**** Given entries

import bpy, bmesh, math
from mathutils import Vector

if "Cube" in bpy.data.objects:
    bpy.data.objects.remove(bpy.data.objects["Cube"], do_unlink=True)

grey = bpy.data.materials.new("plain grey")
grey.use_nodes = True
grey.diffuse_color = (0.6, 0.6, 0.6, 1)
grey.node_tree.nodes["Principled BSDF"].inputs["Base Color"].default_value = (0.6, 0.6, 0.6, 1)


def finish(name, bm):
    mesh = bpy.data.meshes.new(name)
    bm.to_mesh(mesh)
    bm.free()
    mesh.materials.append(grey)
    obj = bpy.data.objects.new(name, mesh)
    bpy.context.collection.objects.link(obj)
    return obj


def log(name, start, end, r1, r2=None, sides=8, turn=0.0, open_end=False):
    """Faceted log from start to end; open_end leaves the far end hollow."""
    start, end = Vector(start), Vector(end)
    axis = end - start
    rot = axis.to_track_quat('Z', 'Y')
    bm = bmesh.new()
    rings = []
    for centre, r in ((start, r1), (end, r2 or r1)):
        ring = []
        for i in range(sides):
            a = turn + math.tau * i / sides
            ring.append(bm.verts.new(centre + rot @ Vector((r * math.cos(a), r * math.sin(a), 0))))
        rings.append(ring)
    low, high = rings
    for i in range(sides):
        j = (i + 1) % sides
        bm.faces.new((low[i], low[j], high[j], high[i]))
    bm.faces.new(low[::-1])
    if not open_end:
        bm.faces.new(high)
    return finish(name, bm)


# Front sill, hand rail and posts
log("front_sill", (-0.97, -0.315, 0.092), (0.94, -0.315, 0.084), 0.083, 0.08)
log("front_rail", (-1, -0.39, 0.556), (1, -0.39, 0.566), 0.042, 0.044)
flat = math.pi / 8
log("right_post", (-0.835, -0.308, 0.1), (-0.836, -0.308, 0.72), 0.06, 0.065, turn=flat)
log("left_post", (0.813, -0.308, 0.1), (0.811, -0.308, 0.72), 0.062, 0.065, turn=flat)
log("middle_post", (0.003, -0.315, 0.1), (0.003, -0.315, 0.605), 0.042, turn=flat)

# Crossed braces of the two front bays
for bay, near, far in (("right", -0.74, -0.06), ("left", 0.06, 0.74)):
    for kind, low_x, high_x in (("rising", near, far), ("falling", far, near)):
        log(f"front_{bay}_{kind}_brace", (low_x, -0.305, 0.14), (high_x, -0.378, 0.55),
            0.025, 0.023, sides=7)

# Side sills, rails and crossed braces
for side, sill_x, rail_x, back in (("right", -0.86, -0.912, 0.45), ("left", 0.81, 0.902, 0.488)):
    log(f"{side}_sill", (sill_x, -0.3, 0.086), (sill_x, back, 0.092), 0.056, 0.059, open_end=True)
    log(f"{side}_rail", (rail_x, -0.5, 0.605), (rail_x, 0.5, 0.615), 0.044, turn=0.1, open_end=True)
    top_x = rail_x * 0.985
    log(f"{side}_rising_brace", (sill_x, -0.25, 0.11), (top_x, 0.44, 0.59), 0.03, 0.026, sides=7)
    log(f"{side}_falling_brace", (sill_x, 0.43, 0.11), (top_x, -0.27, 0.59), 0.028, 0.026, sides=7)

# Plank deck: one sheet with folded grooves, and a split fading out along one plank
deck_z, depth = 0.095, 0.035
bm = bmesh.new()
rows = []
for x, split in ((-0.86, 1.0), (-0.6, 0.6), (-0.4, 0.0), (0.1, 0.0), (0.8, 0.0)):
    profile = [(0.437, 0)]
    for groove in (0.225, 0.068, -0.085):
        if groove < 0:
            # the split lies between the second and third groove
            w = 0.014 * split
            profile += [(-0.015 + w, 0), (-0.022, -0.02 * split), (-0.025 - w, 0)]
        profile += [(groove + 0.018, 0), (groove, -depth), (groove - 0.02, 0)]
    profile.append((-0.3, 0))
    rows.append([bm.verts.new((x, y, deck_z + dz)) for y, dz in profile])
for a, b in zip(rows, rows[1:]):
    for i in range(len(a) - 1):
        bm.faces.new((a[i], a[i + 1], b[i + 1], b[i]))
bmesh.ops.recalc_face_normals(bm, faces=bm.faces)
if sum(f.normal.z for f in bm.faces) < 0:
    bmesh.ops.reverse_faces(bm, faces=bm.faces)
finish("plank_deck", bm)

********

### Your assignment:
Each line of the listing above that contains the word "materials" is to be copied.

### Answer to the exercise:
grey = bpy.data.materials.new("plain grey")
    mesh.materials.append(grey)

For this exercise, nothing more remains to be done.